[Exercise material]
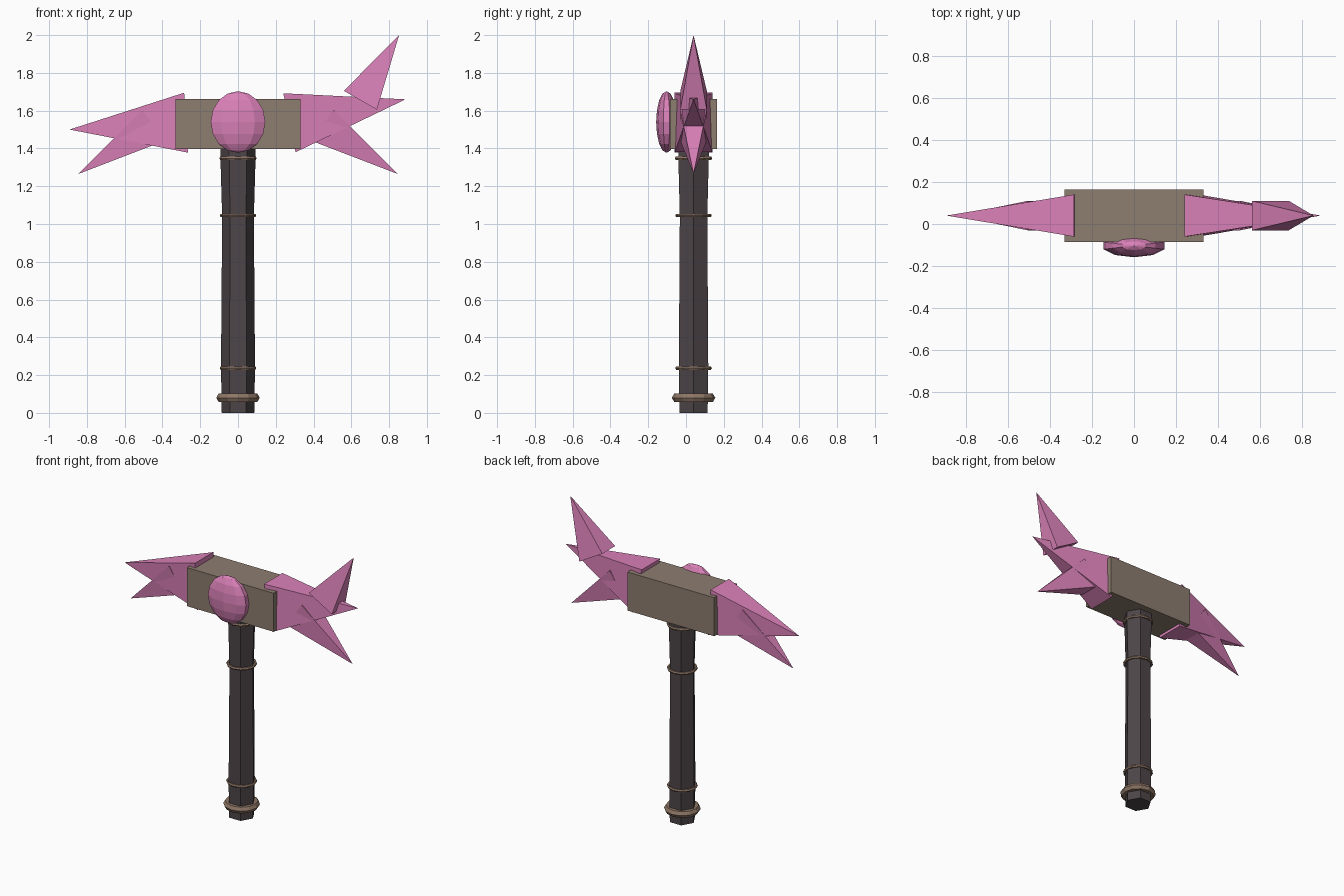
import bpy, bmesh
from math import cos, sin, tau
from mathutils import Matrix, Vector

if "Cube" in bpy.data.objects:
    bpy.data.objects.remove(bpy.data.objects["Cube"])

CY = 0.04  # depth centre of handle and head


def material(name, rgb):
    m = bpy.data.materials.new(name)
    m.diffuse_color = (*rgb, 1)
    m.use_nodes = True
    m.node_tree.nodes["Principled BSDF"].inputs["Base Color"].default_value = m.diffuse_color
    return m


PINK = material("pink_crystal", (0.70, 0.22, 0.48))
STONE = material("brown_stone", (0.27, 0.205, 0.16))
DARK = material("dark_grip", (0.075, 0.06, 0.066))
BRONZE = material("bronze", (0.27, 0.18, 0.13))


def finish(name, bm, mat):
    bmesh.ops.recalc_face_normals(bm, faces=bm.faces)
    me = bpy.data.meshes.new(name)
    bm.to_mesh(me)
    bm.free()
    me.materials.append(mat)
    ob = bpy.data.objects.new(name, me)
    bpy.context.collection.objects.link(ob)
    return ob


def spike(name, a, b, tip, half_y):
    """Four-sided pyramid; a, b and tip are (x, z), the base is 2*half_y deep."""
    bm = bmesh.new()
    base = [bm.verts.new((p[0], CY + s * half_y, p[1]))
            for p, s in ((a, -1), (a, 1), (b, 1), (b, -1))]
    t = bm.verts.new((tip[0], CY, tip[1]))
    bm.faces.new(base)
    for i in range(4):
        bm.faces.new((base[i], base[(i + 1) % 4], t))
    return finish(name, bm, PINK)


def lathe(name, profile, sides, mat, closed=False):
    """Faceted turning about the handle axis; profile is (radius, z)."""
    bm = bmesh.new()
    rows = [[bm.verts.new((r * cos(tau * k / sides), CY + r * sin(tau * k / sides), z))
             for k in range(sides)] for r, z in profile]
    pairs = list(zip(rows, rows[1:]))
    if closed:
        pairs.append((rows[-1], rows[0]))
    else:
        bm.faces.new(rows[0])
        bm.faces.new(rows[-1])
    for lo, hi in pairs:
        for k in range(sides):
            j = (k + 1) % sides
            bm.faces.new((lo[k], lo[j], hi[j], hi[k]))
    return finish(name, bm, mat)


# Six-sided handle, slightly flared at the top
lathe("handle", [(0.086, 0), (0.09, 0.24), (0.084, 1.04), (0.093, 1.35), (0.093, 1.42)], 6, DARK)

# Thin bands and the thick pommel ring
for i, (z, r, w) in enumerate([(0.08, 0.09, 0.025), (0.237, 0.087, 0.010),
                               (1.045, 0.087, 0.010), (1.348, 0.089, 0.010)]):
    ring = [(r + w * cos(tau * k / 6), z + w * sin(tau * k / 6)) for k in range(6)]
    lathe("pommel_ring" if i == 0 else f"handle_band_{i}", ring, 12, BRONZE, closed=True)

# Head block
bm = bmesh.new()
bmesh.ops.create_cube(bm, size=1, matrix=Matrix.Translation((0, CY, 1.53)) @
                      Matrix.Diagonal((0.66, 0.25, 0.265, 1)))
finish("head_block", bm, STONE)

# Main crystal spikes at each end
spike("left_main_spike", (-0.285, 1.695), (-0.265, 1.378), (-0.892, 1.50), 0.10)
spike("right_main_spike", (0.24, 1.692), (0.305, 1.38), (0.887, 1.66), 0.10)

# Side crystals branching off the main spikes
for side, s in (("left", -1), ("right", 1)):
    spike(f"{side}_lower_spike", (s * 0.505, 1.605), (s * 0.39, 1.44), (s * 0.845, 1.265), 0.07)
spike("right_upper_spike", (0.56, 1.705), (0.735, 1.605), (0.853, 2.0), 0.07)

# Faceted gem on the front
bm = bmesh.new()
bmesh.ops.create_uvsphere(bm, u_segments=10, v_segments=8, radius=1,
                          matrix=Matrix.Translation((0, -0.103, 1.54)) @
                          Matrix.Diagonal((0.152, 0.055, 0.163, 1)))
finish("front_gem", bm, PINK)
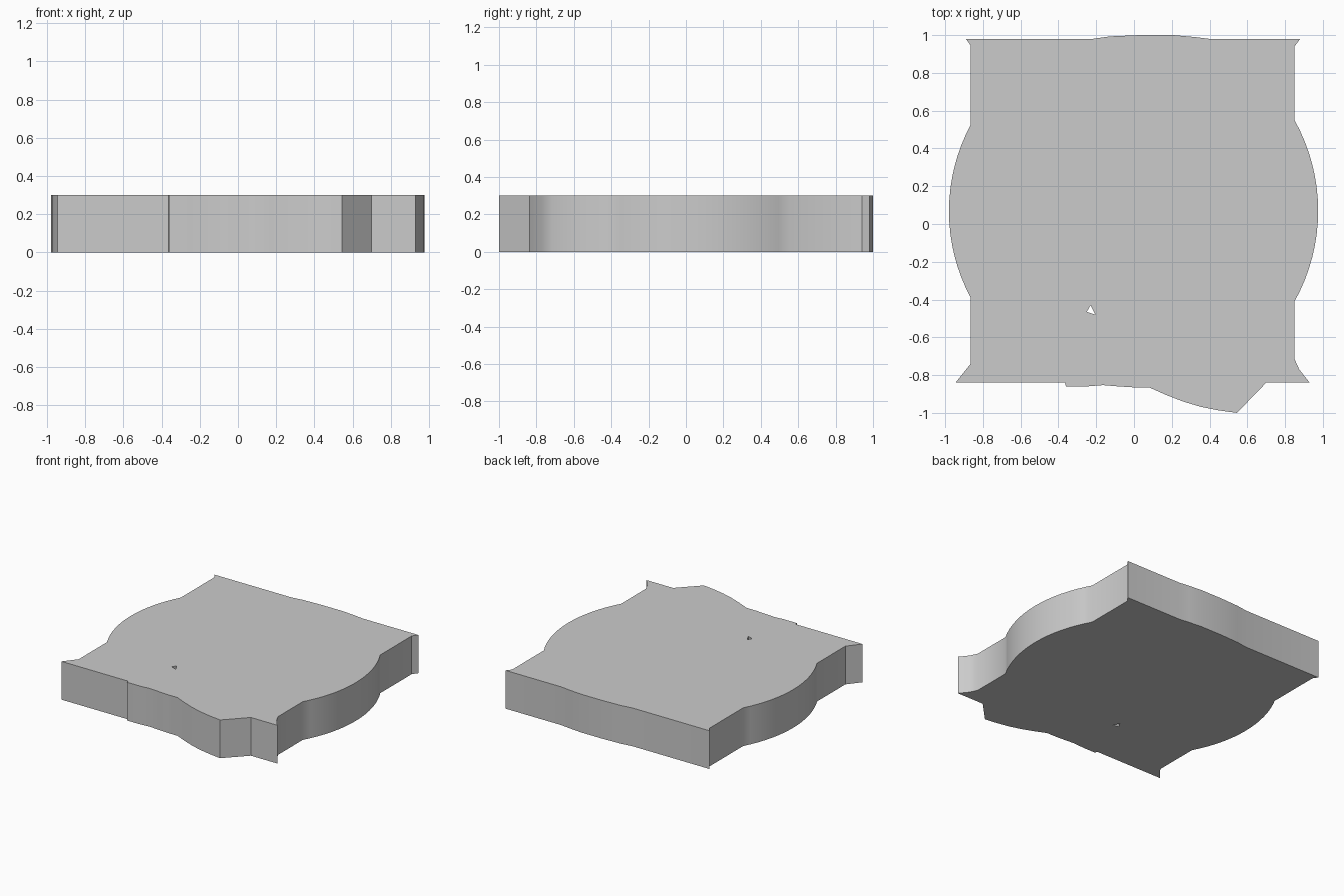
import bpy, bmesh
from math import asin, sin, cos, radians

if "Cube" in bpy.data.objects:
    bpy.data.objects.remove(bpy.data.objects["Cube"])

HEIGHT = 0.30


def side_arc(x_chord, x_bulge, y_low, y_high, steps=16):
    """Circular bulge on one side, from low y to high y."""
    sag, half = abs(x_bulge - x_chord), (y_high - y_low) / 2
    r = (half * half + sag * sag) / (2 * sag)
    a, s = asin(half / r), 1 if x_bulge > 0 else -1
    mid = (y_low + y_high) / 2
    out = []
    for i in range(steps + 1):
        t = -a + 2 * a * i / steps
        out.append((x_bulge - s * r * (1 - cos(t)), mid + r * sin(t)))
    return out


# Front edge with the sweeping lip, left to right
front = [(-0.865, -0.74), (-0.945, -0.84), (-0.365, -0.84), (-0.36, -0.86),
         (-0.25, -0.86), (-0.165, -0.853), (-0.08, -0.86), (0.0, -0.865),
         (0.08, -0.865), (0.17, -0.905), (0.26, -0.94), (0.35, -0.967),
         (0.45, -0.987), (0.545, -1.0), (0.70, -0.84), (0.93, -0.84),
         (0.875, -0.77), (0.85, -0.715)]
# Back edge with a shallow crown, right to left
back = [(0.85, 0.94), (0.88, 0.98), (0.40, 0.98), (0.32, 0.99), (0.21, 1.0),
        (0.03, 1.0), (-0.13, 0.993), (-0.22, 0.98), (-0.89, 0.98), (-0.865, 0.945)]
outline = (front + side_arc(0.85, 0.975, -0.41, 0.55) + back
           + side_arc(-0.865, -0.98, -0.39, 0.525)[::-1])
# Small triangular pinhole
hole = [(-0.23, -0.43), (-0.25, -0.465), (-0.205, -0.48)]

# Fill the profile and raise it into a slab
bm = bmesh.new()
for loop in (outline, hole):
    vs = [bm.verts.new((x, y, 0)) for x, y in loop]
    for i, v in enumerate(vs):
        bm.edges.new((v, vs[(i + 1) % len(vs)]))
bmesh.ops.triangle_fill(bm, edges=bm.edges[:], use_beauty=True, use_dissolve=False)
top = bmesh.ops.extrude_face_region(bm, geom=bm.faces[:], use_keep_orig=True)["geom"]
bmesh.ops.translate(bm, vec=(0, 0, HEIGHT),
                    verts=[g for g in top if isinstance(g, bmesh.types.BMVert)])
bmesh.ops.recalc_face_normals(bm, faces=bm.faces[:])

mesh = bpy.data.meshes.new("slab")
bm.to_mesh(mesh)
bm.free()
slab = bpy.data.objects.new("slab", mesh)
bpy.context.collection.objects.link(slab)
slab.select_set(True)
bpy.context.view_layer.objects.active = slab
bpy.ops.object.shade_smooth_by_angle(angle=radians(30))
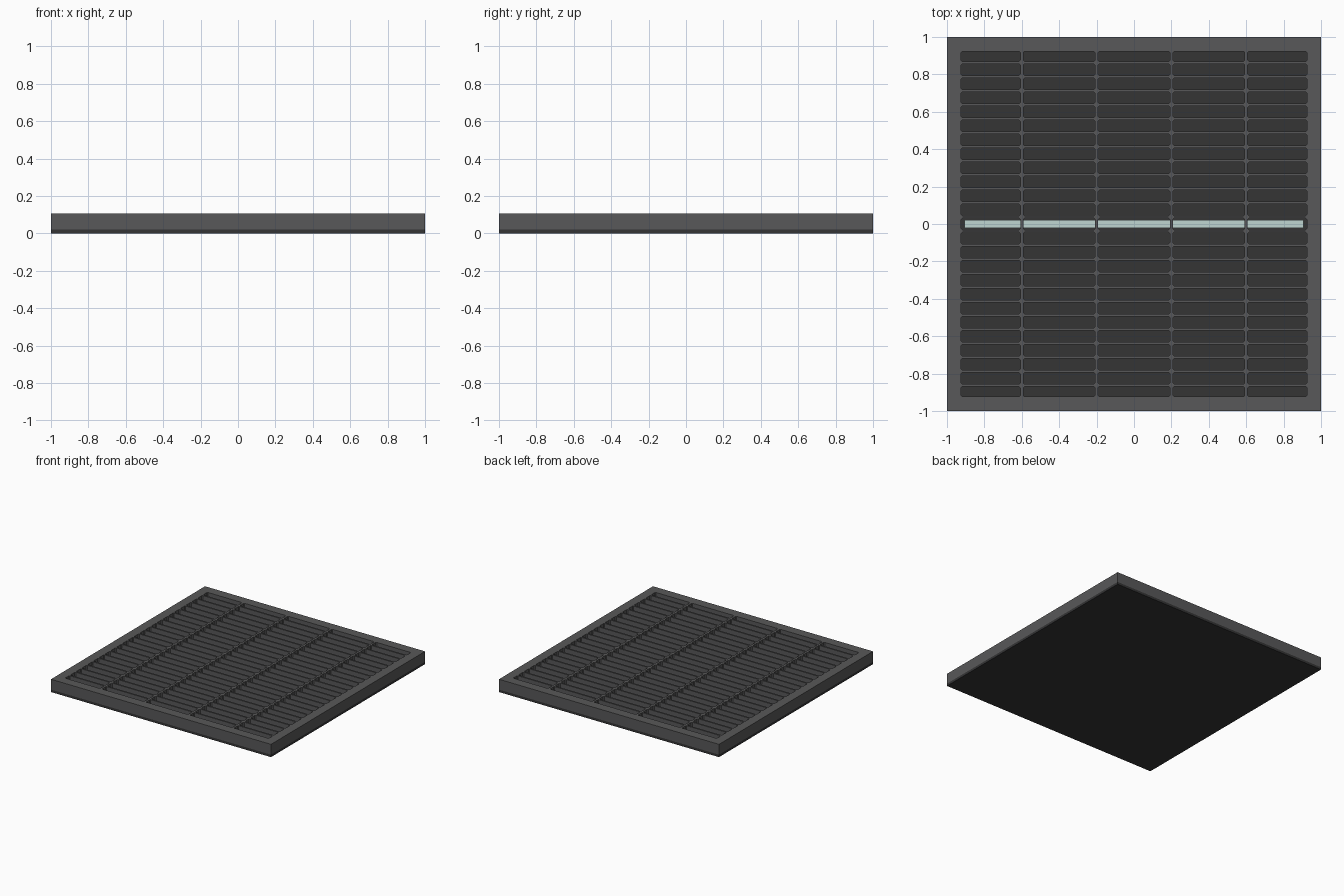
import bpy, bmesh

if "Cube" in bpy.data.objects:
    bpy.data.objects.remove(bpy.data.objects["Cube"])

BASE_TOP, TOP = 0.02, 0.105
BAR, SLAT = 0.008, 0.0065      # half thickness of the bars and slats
HOLE_X, HOLE_Y = 0.925, 0.923  # inner edge of the frame
CUT = 0.007                    # clipped corner of each opening


def material(name, rgb):
    m = bpy.data.materials.new(name)
    m.diffuse_color = (*rgb, 1)
    m.use_nodes = True
    m.node_tree.nodes["Principled BSDF"].inputs["Base Color"].default_value = m.diffuse_color
    return m


grey = material("frame grey", (0.098, 0.098, 0.100))
dark = material("base charcoal", (0.035, 0.035, 0.036))
pale = material("pale light", (0.52, 0.67, 0.64))


def finish(name, bm, mat):
    bmesh.ops.remove_doubles(bm, verts=bm.verts, dist=1e-5)
    me = bpy.data.meshes.new(name)
    bm.to_mesh(me)
    bm.free()
    me.materials.append(mat)
    ob = bpy.data.objects.new(name, me)
    bpy.context.collection.objects.link(ob)
    return ob


def box(name, sx, sy, z0, z1, mat):
    bm = bmesh.new()
    bmesh.ops.create_cube(bm, size=1)
    for v in bm.verts:
        v.co.x *= sx
        v.co.y *= sy
        v.co.z = z0 if v.co.z < 0 else z1
    return finish(name, bm, mat)


# base plate and the light strip lying on it
box("base_plate", 2, 2, 0, BASE_TOP, dark)
box("light_strip", 1.81, 0.045, BASE_TOP, 0.03, pale)

# grille: frame, bars and slats in one mesh, made of a grid of pierced cells
bm = bmesh.new()


def face(pts):
    bm.faces.new([bm.verts.new(p) for p in pts])


def ring_at(pts, z):
    return [(x, y, z) for x, y in pts]


def hole_range(a, b, half, limit):
    return max(a + half, -limit), min(b - half, limit)


xs = [-1, -0.6, -0.2, 0.2, 0.6, 1]
ys = [-1] + [-0.8625 + 0.075 * k for k in range(24)] + [1]

for xa, xb in zip(xs, xs[1:]):
    for ya, yb in zip(ys, ys[1:]):
        x0, x1 = hole_range(xa, xb, BAR, HOLE_X)
        y0, y1 = hole_range(ya, yb, SLAT, HOLE_Y)
        corners = [(xa, ya), (xb, ya), (xb, yb), (xa, yb)]
        hole = [(x0 + CUT, y0), (x1 - CUT, y0), (x1, y0 + CUT), (x1, y1 - CUT),
                (x1 - CUT, y1), (x0 + CUT, y1), (x0, y1 - CUT), (x0, y0 + CUT)]
        # top surface around the opening
        for i in range(4):
            a, b = corners[i], corners[(i + 1) % 4]
            p, q, r = hole[2 * i], hole[2 * i + 1], hole[(2 * i + 2) % 8]
            face(ring_at([a, b, q, p], TOP))
            face(ring_at([b, r, q], TOP))
        # walls of the opening
        for i in range(8):
            p, q = hole[i], hole[(i + 1) % 8]
            face([(*p, TOP), (*q, TOP), (*q, BASE_TOP), (*p, BASE_TOP)])
        # outer sides of the frame
        for i in range(4):
            a, b = corners[i], corners[(i + 1) % 4]
            if any(a[k] == b[k] and abs(a[k]) == 1 for k in (0, 1)):
                face([(*a, BASE_TOP), (*b, BASE_TOP), (*b, TOP), (*a, TOP)])

bmesh.ops.remove_doubles(bm, verts=bm.verts, dist=1e-5)
bmesh.ops.recalc_face_normals(bm, faces=bm.faces)
# the top must face upwards
if sum(f.normal.z for f in bm.faces) < 0:
    bmesh.ops.reverse_faces(bm, faces=bm.faces)
finish("grille", bm, grey)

[What to do]
Repeat each line of the material, unaltered, from the first through the line with "bm.faces.new(rows[0])", and include no pictures.

[Task output]
import bpy, bmesh
from math import cos, sin, tau
from mathutils import Matrix, Vector

if "Cube" in bpy.data.objects:
    bpy.data.objects.remove(bpy.data.objects["Cube"])

CY = 0.04  # depth centre of handle and head


def material(name, rgb):
    m = bpy.data.materials.new(name)
    m.diffuse_color = (*rgb, 1)
    m.use_nodes = True
    m.node_tree.nodes["Principled BSDF"].inputs["Base Color"].default_value = m.diffuse_color
    return m


PINK = material("pink_crystal", (0.70, 0.22, 0.48))
STONE = material("brown_stone", (0.27, 0.205, 0.16))
DARK = material("dark_grip", (0.075, 0.06, 0.066))
BRONZE = material("bronze", (0.27, 0.18, 0.13))


def finish(name, bm, mat):
    bmesh.ops.recalc_face_normals(bm, faces=bm.faces)
    me = bpy.data.meshes.new(name)
    bm.to_mesh(me)
    bm.free()
    me.materials.append(mat)
    ob = bpy.data.objects.new(name, me)
    bpy.context.collection.objects.link(ob)
    return ob


def spike(name, a, b, tip, half_y):
    """Four-sided pyramid; a, b and tip are (x, z), the base is 2*half_y deep."""
    bm = bmesh.new()
    base = [bm.verts.new((p[0], CY + s * half_y, p[1]))
            for p, s in ((a, -1), (a, 1), (b, 1), (b, -1))]
    t = bm.verts.new((tip[0], CY, tip[1]))
    bm.faces.new(base)
    for i in range(4):
        bm.faces.new((base[i], base[(i + 1) % 4], t))
    return finish(name, bm, PINK)


def lathe(name, profile, sides, mat, closed=False):
    """Faceted turning about the handle axis; profile is (radius, z)."""
    bm = bmesh.new()
    rows = [[bm.verts.new((r * cos(tau * k / sides), CY + r * sin(tau * k / sides), z))
             for k in range(sides)] for r, z in profile]
    pairs = list(zip(rows, rows[1:]))
    if closed:
        pairs.append((rows[-1], rows[0]))
    else:
        bm.faces.new(rows[0])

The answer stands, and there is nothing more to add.